You can do a lot to relieve the dermatophilus symptoms yourself. It is imperative that you try to remove the scabs, daily if possible, and let the air circulate around the infection thus causing it to dry up. Needless to say, removing the scabs can be uncomfortable and painful for your horse so take it easy. The scab removal can be done whilst bathing. This should be done for a few days using an antibacterial shampoo which will help enormously. There is a popular belief amongst owners that swabbing with USED motor oil is effective.
Keep your horse dry and in a well ventilated area during treatment and during heavy rainfall.
If the infection is on the horse's spine, keep the saddle off and refrain from riding until the condition clears as weight on the scabs will cause pain
Remove the horse's winter coat in Spring as this will make it very difficult for the bacterium to take root.
Keep the rays of the sun off the hairless area as you don't want sunburn added to the woes! A protective blanket is best as sun protection creams contain too much moisture when you are trying to keep the area dry. The blanket will also protect against insect bites.
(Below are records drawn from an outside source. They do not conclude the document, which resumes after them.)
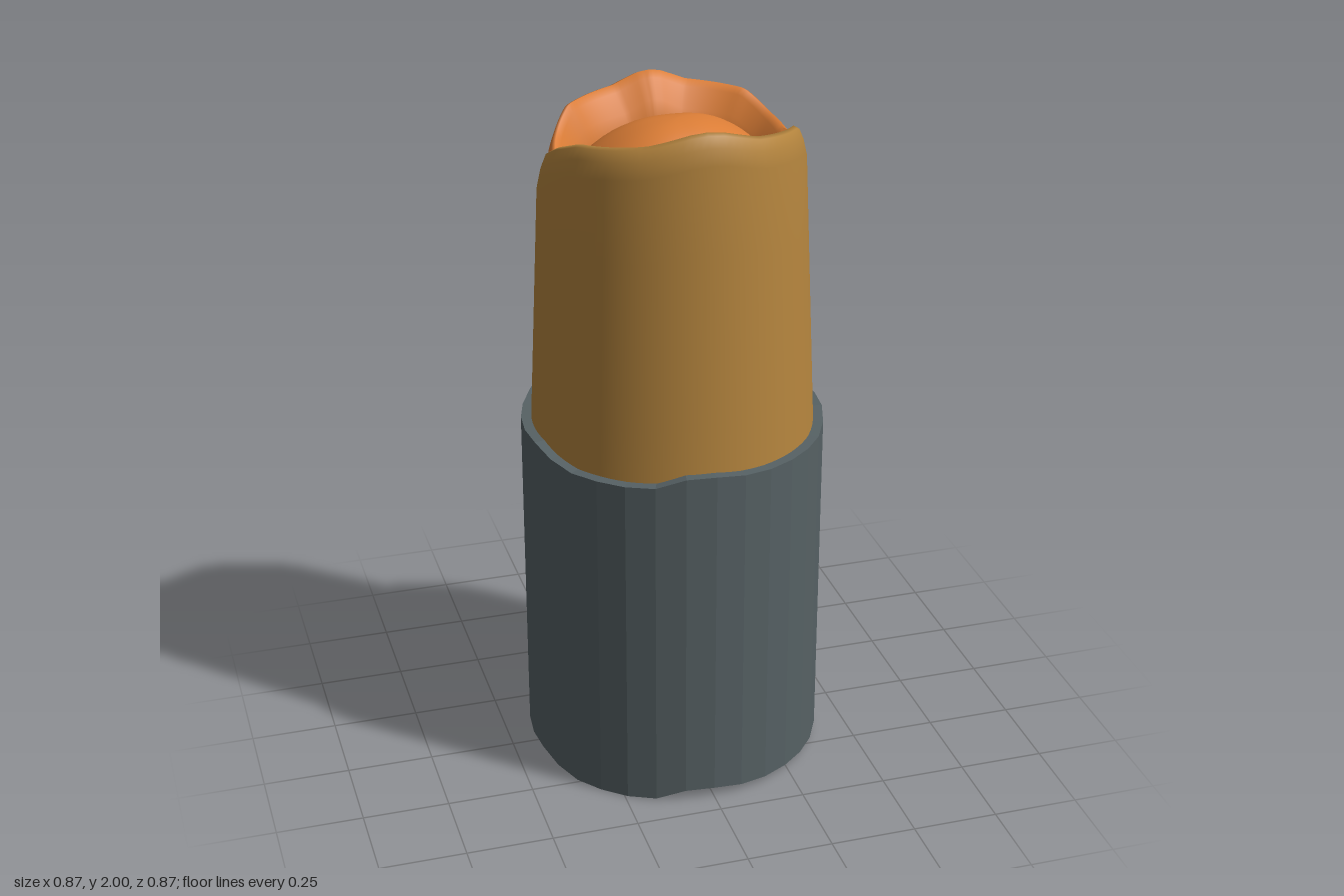
import * as THREE from 'three';
import { mergeGeometries } from 'three/addons/utils/BufferGeometryUtils.js';

const RAD = Math.PI / 180;
const BASE = 0.95;
const mix = THREE.MathUtils.lerp;
const paint = (color, extra = {}) => new THREE.MeshStandardMaterial({ color, ...extra });

// Linear lookup in a list of [position, value] pairs
function lookup(table, t) {
  for (let i = 1; i < table.length; i++) {
    const [t0, v0] = table[i - 1], [t1, v1] = table[i];
    if (t <= t1) return mix(v0, v1, (t - t0) / (t1 - t0));
  }
  return table[table.length - 1][1];
}

// Surface through the points at(i, j); front side is (i direction) x (j direction)
function grid(ni, nj, at, wrap = false) {
  const pos = [], index = [], cols = wrap ? ni : ni + 1;
  for (let j = 0; j <= nj; j++) for (let i = 0; i < cols; i++) pos.push(...at(i, j));
  for (let j = 0; j < nj; j++) {
    for (let i = 0; i < ni; i++) {
      const a = j * cols + i, b = j * cols + (i + 1) % cols;
      index.push(a, b, b + cols, a, b + cols, a + cols);
    }
  }
  const g = new THREE.BufferGeometry();
  g.setAttribute('position', new THREE.Float32BufferAttribute(pos, 3));
  g.setIndex(index);
  g.computeVertexNormals();
  return g;
}

// Point at an angle in degrees measured from the front towards +x
const polar = (deg, r, y) => [r * Math.sin(deg * RAD), y, r * Math.cos(deg * RAD)];

// Boxy oval outline of the core
function coreRadius(deg) {
  const s = Math.abs(Math.sin(deg * RAD)), c = Math.cos(deg * RAD), n = 2.6;
  const depth = c > 0 ? 0.23 : 0.14;
  return ((s / 0.25) ** n + (Math.abs(c) / depth) ** n) ** (-1 / n);
}

// Thick curved wrap from one angle to another with a rounded rim
function wrapGeometry({ from, to, height, outer, inner }) {
  const steps = 72, last = 13;
  const at = (i, j) => {
    const deg = mix(from, to, i / steps), h = height(deg);
    const top = outer(deg, h), rIn = inner(deg, top), w = top - rIn;
    if (j <= 4) {
      const y = mix(BASE, h - 0.08, j / 4);
      return polar(deg, outer(deg, y), y);
    }
    const rim = [[0.06, 0.035], [0.17, 0.006], [0.28, 0], [0.42, 0.018], [0.72, 0.07], [1, 0.14]];
    if (j <= 10) return polar(deg, top - w * rim[j - 5][0], h - rim[j - 5][1]);
    return polar(deg, rIn, mix(h - 0.14, BASE, (j - 10) / 3));
  };
  const half = (last - 1) / 2;
  const cap = (col, flip) => grid(1, Math.floor(half), (i, j) => at(col, (i === 1) === flip ? last - j : j));
  return mergeGeometries([grid(steps, last, at), cap(0, false), cap(steps, true)]);
}

export function createModel() {
  const model = new THREE.Group();
  const add = (name, geometry, material) => {
    const mesh = new THREE.Mesh(geometry, material);
    mesh.name = name;
    model.add(mesh);
  };
  const orange = paint(0xdb7d36, { side: THREE.DoubleSide });
  const brown = paint(0xb5853e, { side: THREE.DoubleSide });

  // Sleeve: solid cylinder whose top and bottom edges share one gentle wave
  const wave = [[-180, 0.063], [-135, 0.063], [-118, 0.035], [-75, 0.033], [-62, 0.004], [-24, 0.002],
    [-12, 0.033], [4, 0.033], [14, 0.02], [60, 0.015], [78, 0.033], [118, 0.035], [135, 0.063], [180, 0.063]];
  const sleeve = new THREE.CylinderGeometry(0.435, 0.435, 1.016, 32, 1);
  const p = sleeve.attributes.position;
  for (let i = 0; i < p.count; i++) {
    const x = p.getX(i), z = p.getZ(i);
    const lift = Math.hypot(x, z) < 0.01 ? 0.033 : lookup(wave, Math.atan2(x, z) / RAD);
    p.setY(i, p.getY(i) + 0.508 + lift);
  }
  sleeve.computeVertexNormals();
  add('sleeve', sleeve, paint(0x566164, { flatShading: true }));

  // Outer wrap: round the front, cut down in a curve towards the open back
  const outerRim = [[0, 2], [0.06, 1.995], [0.2, 1.965], [0.45, 1.94], [0.58, 1.9], [0.68, 1.86], [0.74, 1.81],
    [0.79, 1.74], [0.85, 1.64], [0.92, 1.52], [0.97, 1.38], [1, 1.2]];
  add('outerWrap', wrapGeometry({
    from: -140,
    to: 132,
    height: (deg) => lookup(outerRim, deg < 0 ? deg / -140 : deg / 132),
    outer: (deg, y) => 0.405 - 0.042 * (y - 1.05) / 0.9,
    inner: (deg, r) => {
      const a = Math.abs(deg);
      return a < 90 ? coreRadius(a) : mix(0.25, r - 0.06, Math.min(1, (a - 90) / 30));
    },
  }), brown);

  // Inner wrap: half ring across the back, flatter in the middle
  const innerRim = [[0, 2], [8, 1.995], [25, 1.967], [60, 1.95], [75, 1.9], [90, 1.865]];
  add('innerWrap', wrapGeometry({
    from: 92,
    to: 268,
    height: (deg) => lookup(innerRim, Math.abs(deg - 180)),
    outer: (deg, y) => {
      const t = Math.abs(deg - 180) / 88;
      return 0.308 + 0.052 * t - 0.045 * (1 - 0.85 * t * t) * ((y - 1.05) / 0.95);
    },
    inner: (deg) => coreRadius(deg),
  }), orange);

  // Core: oval column with a domed top between the wraps
  const rings = 10;
  add('core', grid(48, rings + 1, (i, j) => {
    const deg = i * 7.5, s = j === 0 ? 1 : 1 - (j - 1) / rings;
    const y = j === 0 ? BASE : 1.95 - 0.12 * s ** 2.2;
    const [x, , z] = polar(deg, coreRadius(deg) * 1.03 * s, y);
    return [x, y, z + 0.045 * (1 - s)];
  }, true), orange);

  return model;
}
It will need to be washed frequently to eradicate the bacterium.
Keep your horse and its equipment totally segregated from other horses to avoid contagion and disinfect equipment to prevent a recurrence of Dermatophilus.